■ What is required
Repeat the lines of the data that follow, please, starting at the first and stopping after the one with "# hull stations: y, half".

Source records
::::::

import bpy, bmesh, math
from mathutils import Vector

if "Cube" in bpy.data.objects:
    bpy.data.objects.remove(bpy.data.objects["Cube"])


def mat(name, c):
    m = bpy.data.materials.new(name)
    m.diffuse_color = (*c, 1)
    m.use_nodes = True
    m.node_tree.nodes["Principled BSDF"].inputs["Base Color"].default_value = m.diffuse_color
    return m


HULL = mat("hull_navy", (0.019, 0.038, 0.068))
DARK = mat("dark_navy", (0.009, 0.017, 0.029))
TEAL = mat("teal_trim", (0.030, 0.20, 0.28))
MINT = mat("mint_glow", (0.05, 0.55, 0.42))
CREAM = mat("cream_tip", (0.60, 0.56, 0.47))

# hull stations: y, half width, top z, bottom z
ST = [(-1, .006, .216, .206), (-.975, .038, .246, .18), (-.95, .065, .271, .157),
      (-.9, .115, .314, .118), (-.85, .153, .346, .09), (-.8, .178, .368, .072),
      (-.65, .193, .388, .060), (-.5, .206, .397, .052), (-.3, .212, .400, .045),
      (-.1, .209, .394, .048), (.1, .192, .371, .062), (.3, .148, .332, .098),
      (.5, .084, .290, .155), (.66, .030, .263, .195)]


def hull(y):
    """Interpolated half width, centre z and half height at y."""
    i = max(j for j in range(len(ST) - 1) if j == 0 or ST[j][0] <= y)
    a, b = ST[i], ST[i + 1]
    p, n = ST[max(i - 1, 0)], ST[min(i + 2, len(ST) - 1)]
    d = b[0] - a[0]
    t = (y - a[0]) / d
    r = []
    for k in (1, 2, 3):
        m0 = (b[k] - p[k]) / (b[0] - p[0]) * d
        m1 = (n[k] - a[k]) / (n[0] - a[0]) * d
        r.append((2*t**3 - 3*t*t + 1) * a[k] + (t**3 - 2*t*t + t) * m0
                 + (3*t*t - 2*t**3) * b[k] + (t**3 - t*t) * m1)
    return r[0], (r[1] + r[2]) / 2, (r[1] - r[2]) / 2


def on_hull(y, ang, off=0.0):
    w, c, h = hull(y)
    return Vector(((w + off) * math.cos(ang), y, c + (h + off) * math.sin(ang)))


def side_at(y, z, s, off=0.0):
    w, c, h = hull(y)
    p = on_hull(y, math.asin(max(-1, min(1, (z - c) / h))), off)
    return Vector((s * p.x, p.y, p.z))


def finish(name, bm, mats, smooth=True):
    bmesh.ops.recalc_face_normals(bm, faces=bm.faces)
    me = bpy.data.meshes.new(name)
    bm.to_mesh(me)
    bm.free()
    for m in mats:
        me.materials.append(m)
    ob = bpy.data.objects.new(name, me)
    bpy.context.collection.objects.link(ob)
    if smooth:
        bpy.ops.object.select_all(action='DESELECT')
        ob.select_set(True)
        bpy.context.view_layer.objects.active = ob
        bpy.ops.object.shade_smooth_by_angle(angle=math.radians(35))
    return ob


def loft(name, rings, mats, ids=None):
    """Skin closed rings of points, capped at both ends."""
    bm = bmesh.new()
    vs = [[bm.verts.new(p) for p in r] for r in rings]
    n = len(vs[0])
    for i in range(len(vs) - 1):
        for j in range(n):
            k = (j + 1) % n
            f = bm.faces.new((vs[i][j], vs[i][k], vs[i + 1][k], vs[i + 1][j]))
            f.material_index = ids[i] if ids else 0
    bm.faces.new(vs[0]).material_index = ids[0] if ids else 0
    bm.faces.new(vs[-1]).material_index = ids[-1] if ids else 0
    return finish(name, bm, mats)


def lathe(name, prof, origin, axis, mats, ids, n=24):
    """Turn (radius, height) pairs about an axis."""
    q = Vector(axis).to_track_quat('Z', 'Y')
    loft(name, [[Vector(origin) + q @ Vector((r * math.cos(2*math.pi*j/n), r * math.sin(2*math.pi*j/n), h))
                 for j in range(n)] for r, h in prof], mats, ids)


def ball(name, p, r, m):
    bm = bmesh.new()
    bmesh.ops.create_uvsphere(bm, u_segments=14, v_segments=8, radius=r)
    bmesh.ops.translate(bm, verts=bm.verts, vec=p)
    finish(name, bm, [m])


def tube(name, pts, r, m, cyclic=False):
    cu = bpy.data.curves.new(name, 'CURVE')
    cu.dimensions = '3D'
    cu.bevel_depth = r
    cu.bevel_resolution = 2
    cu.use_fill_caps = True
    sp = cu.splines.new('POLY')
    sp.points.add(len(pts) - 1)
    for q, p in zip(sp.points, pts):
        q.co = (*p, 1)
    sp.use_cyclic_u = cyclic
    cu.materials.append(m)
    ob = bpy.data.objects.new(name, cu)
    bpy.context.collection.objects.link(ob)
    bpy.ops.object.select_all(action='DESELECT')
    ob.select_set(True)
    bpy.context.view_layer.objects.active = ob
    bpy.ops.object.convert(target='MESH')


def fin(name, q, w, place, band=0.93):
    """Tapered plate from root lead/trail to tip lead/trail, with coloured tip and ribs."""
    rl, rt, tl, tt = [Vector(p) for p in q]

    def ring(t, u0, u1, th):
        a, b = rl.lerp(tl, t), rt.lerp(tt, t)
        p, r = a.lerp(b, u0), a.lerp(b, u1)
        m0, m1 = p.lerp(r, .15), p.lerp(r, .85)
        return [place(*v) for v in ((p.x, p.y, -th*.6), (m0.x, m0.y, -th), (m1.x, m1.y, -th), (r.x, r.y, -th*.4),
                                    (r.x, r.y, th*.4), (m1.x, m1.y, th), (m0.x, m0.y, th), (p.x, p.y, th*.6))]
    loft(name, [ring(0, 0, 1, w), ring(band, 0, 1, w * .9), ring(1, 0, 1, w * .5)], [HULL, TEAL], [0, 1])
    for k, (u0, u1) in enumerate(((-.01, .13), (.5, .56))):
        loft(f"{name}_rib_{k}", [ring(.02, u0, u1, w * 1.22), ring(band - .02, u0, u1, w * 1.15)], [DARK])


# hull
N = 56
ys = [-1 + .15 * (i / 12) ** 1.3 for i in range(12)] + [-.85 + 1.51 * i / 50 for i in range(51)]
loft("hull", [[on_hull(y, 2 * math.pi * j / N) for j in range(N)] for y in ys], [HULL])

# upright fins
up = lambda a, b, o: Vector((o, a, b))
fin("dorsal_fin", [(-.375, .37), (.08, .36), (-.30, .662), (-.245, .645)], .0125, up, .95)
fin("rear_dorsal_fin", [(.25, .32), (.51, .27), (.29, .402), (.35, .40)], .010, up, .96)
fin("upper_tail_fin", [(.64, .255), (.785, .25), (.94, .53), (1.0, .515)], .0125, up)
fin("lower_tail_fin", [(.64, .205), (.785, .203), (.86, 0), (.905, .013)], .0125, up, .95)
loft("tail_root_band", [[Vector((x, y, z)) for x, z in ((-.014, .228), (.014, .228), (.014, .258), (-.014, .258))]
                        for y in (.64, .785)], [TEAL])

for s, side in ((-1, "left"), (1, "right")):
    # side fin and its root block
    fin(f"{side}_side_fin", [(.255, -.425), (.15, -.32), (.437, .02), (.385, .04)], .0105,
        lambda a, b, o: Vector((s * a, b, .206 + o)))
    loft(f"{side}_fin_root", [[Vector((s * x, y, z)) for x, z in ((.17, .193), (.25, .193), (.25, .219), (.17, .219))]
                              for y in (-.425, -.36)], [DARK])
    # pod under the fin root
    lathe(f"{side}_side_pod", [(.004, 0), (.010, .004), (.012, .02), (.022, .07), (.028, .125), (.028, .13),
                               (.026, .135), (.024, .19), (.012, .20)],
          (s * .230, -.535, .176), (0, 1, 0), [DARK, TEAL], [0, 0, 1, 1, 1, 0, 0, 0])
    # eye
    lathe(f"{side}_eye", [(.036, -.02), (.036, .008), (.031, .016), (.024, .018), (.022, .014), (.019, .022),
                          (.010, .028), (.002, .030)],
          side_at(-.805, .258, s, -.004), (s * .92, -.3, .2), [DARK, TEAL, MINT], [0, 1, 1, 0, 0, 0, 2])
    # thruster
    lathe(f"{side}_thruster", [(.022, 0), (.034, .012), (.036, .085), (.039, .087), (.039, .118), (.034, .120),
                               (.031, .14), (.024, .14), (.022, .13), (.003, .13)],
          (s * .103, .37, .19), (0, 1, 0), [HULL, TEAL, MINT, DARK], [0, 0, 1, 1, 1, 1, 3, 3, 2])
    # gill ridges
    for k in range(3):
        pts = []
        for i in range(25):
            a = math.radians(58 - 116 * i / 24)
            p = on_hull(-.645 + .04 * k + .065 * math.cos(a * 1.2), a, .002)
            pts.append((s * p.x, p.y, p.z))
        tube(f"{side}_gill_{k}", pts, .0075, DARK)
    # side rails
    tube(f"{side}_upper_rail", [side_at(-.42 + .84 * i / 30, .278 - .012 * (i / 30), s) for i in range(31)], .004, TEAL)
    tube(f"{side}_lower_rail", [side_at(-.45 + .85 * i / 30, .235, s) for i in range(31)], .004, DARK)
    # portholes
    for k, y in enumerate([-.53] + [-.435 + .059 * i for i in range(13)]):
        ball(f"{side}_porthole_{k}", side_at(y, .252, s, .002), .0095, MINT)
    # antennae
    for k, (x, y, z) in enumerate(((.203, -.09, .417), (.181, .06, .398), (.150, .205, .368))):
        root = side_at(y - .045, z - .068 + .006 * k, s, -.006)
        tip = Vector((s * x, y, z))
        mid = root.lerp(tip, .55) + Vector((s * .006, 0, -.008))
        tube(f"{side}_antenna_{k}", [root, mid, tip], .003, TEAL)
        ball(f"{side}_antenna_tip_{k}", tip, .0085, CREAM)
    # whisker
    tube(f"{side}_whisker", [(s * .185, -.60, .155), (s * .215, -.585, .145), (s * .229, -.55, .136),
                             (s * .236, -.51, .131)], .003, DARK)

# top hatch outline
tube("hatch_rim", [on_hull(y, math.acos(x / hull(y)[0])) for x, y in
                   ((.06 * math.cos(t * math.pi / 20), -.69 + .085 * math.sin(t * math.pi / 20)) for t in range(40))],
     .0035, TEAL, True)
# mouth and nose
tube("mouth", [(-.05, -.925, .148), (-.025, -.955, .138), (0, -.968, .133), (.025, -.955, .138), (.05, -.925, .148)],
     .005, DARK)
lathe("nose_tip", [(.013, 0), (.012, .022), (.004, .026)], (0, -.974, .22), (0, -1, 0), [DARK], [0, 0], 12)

::::::

■ Answer box
import bpy, bmesh, math
from mathutils import Vector

if "Cube" in bpy.data.objects:
    bpy.data.objects.remove(bpy.data.objects["Cube"])


def mat(name, c):
    m = bpy.data.materials.new(name)
    m.diffuse_color = (*c, 1)
    m.use_nodes = True
    m.node_tree.nodes["Principled BSDF"].inputs["Base Color"].default_value = m.diffuse_color
    return m


HULL = mat("hull_navy", (0.019, 0.038, 0.068))
DARK = mat("dark_navy", (0.009, 0.017, 0.029))
TEAL = mat("teal_trim", (0.030, 0.20, 0.28))
MINT = mat("mint_glow", (0.05, 0.55, 0.42))
CREAM = mat("cream_tip", (0.60, 0.56, 0.47))

# hull stations: y, half width, top z, bottom z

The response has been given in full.